In most tutorials about signing process, authors use Amazon Simple Storage Service (Amazon S3) API to list objects as an example. The difference is that AWS SSM GetParameter expects POST method instead of GET (more about it), and therefore you need to provide a proper hashed (JSON) payload to it. Make sure that you have a well-formatted JSON string and do not try to hash a JSON file instead. For hashing payload you can use OpenSSL.
Step 2: String to Sign
Next step is creating the string to sign, which you will eventually turn into a valid signature. For that you need the hashed canonical request (from step 1), hashing algorithm (AWS4-HMAC-SHA256), timestamp and scope in format < yyyyMMdd >/< Region >/< Service >/aws4_request. In the snippet 2 below you can see the order you should use for it.
AWS4-HMAC-SHA256 $MyDateAndTime $MyDate/$MyRegion/$AwsService/aws4_request $CanonicalRequestHash
Snippet 2. Example Bash code for a string to sign
Step 3: Create Signature
Now you need to calculate the signing key and use it to create signature. Signing key is derived through four-step HMAC-SHA256 hashing. It starts with hashing of your secret access key with date, then it hashes the result with region, then with AWS service name and eventually with “aws4_request”, which is a constant string. After that you need to hash the string to sign from the previous step with the signing key you just derived. This will be your signature. The step is displayed on snippet 3.
dateKey=$(hmac_sha256 key:"AWS4$SecretAccessKey" $MyDate) dateRegionKey=$(hmac_sha256 hexkey:$dateKey $MyRegion) dateRegionServiceKey=$(hmac_sha256 hexkey:$dateRegionKey $AwsService) HexKey=$(hmac_sha256 hexkey:$dateRegionServiceKey "aws4_request")
Snippet 3. Template for a signing key and signature creation
Step 4: Build HTTP Request
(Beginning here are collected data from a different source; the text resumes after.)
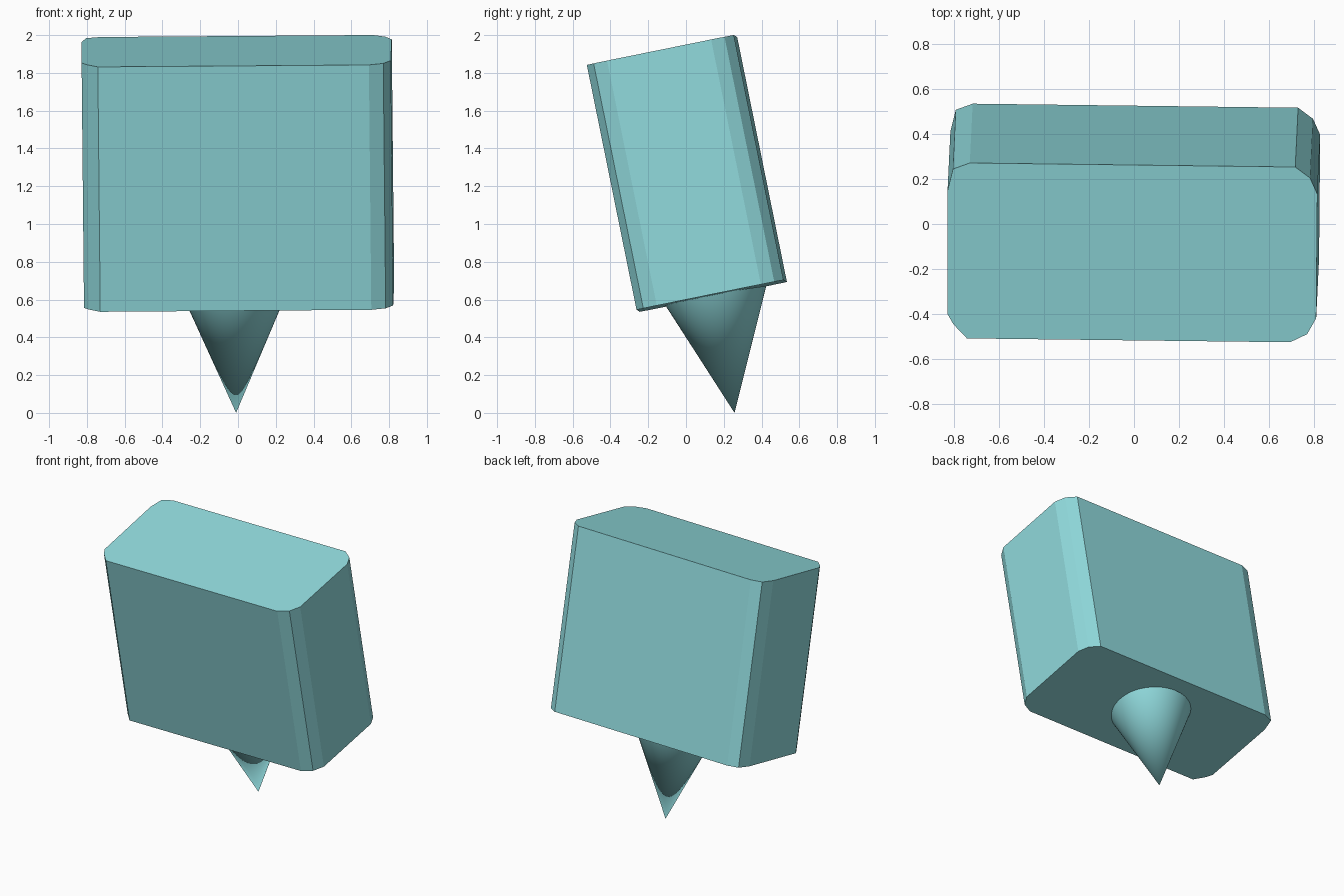
import bpy, bmesh
from math import radians, tan
from mathutils import Vector

if "Cube" in bpy.data.objects:
    bpy.data.objects.remove(bpy.data.objects["Cube"])

# Shared teal material
teal = bpy.data.materials.new("teal")
teal.diffuse_color = (0.28, 0.70, 0.72, 1)
teal.use_nodes = True
teal.node_tree.nodes["Principled BSDF"].inputs["Base Color"].default_value = teal.diffuse_color


def finish(bm, name):
    bmesh.ops.recalc_face_normals(bm, faces=bm.faces)
    mesh = bpy.data.meshes.new(name)
    bm.to_mesh(mesh)
    bm.free()
    mesh.materials.append(teal)
    obj = bpy.data.objects.new(name, mesh)
    bpy.context.collection.objects.link(obj)
    return obj


# Tilted body: top outline (three points per clipped corner) swept down its axis
outline = [(-0.742, -0.508), (0.693, -0.525), (0.769, -0.489), (0.809, -0.418),
           (0.814, 0.133), (0.782, 0.204), (0.716, 0.253), (-0.729, 0.271),
           (-0.804, 0.244), (-0.828, 0.147), (-0.828, -0.400), (-0.802, -0.445)]
slope_x, slope_y, top_z = 0.0098, 0.203, 1.942
axis = Vector((-slope_x, -slope_y, 1)).normalized()

bm = bmesh.new()
top = bm.faces.new([bm.verts.new((x, y, top_z + slope_x * x + slope_y * y))
                    for x, y in outline])
swept = bmesh.ops.extrude_face_region(bm, geom=[top], use_keep_orig=True)
bmesh.ops.translate(bm, vec=axis * -1.323,
                    verts=[g for g in swept["geom"] if isinstance(g, bmesh.types.BMVert)])
finish(bm, "body")

# Pointed foot: cone standing on its tip, its base sunk just inside the body
height = 0.635
bm = bmesh.new()
bmesh.ops.create_cone(bm, cap_ends=True, segments=64, radius1=0,
                      radius2=height * tan(radians(23.4)), depth=height)
bmesh.ops.remove_doubles(bm, verts=bm.verts, dist=1e-5)
bmesh.ops.translate(bm, vec=(0, 0, height / 2), verts=bm.verts)
foot = finish(bm, "pointed_foot")
lean = Vector((-tan(radians(0.8)), -tan(radians(9.35)), 1))
foot.rotation_euler = Vector((0, 0, 1)).rotation_difference(lean).to_euler()
foot.location = (-0.01, 0.257, 0)

bpy.ops.object.select_all(action='DESELECT')
foot.select_set(True)
bpy.context.view_layer.objects.active = foot
bpy.ops.object.shade_smooth_by_angle(angle=radians(30))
Finally you have everything you need to make the request. You only need to wrap it in cURL command and execute it. You have to specify all canonical headers from step 1, add authorisation header and plain JSON payload. Authorisation header consists of hashing algorithm, credentials, signed headers (step 1) and the signature from step 4. The snippet 5 is a cURL command with all flags configured to send the request to AWS SSM API.
curl -vvv https://$AwsService.$MyRegion.amazonaws.com/ \ -X $HTTPMethod \ -H "Authorization: AWS4-HMAC-SHA256 \ Credential=$AccessKeyId/$MyDate/$MyRegion/$AwsService/aws4_request, \ SignedHeaders=content-type;host;x-amz-date;x-amz-security-token;x-amz-target, \ Signature=$HashSignature" \ -H "x-amz-security-token: $Token" \ -H "x-amz-target: $Target" \ -H "content-type: application/x-amz-json-1.1" \ -d $RequestPostData \ -H "x-amz-date: $MyDateAndTime"
Snippet 4. cURL command for AWS SSM API
If you did everything right, you will finally see HTTP/1.1 200 OK response.
As you can see the process can be characterised as “hashing and mixing same set of inputs in different ways”, and that’s what makes it look so complicated. I published the script on GitHub; it allows with little to no changes communication with most AWS APIs. If you have problems with it or any other topic-related thing, please do not hesitate to leave questions in comments and I will do my best to answer it.
Credits for cover image go to: spiegel.de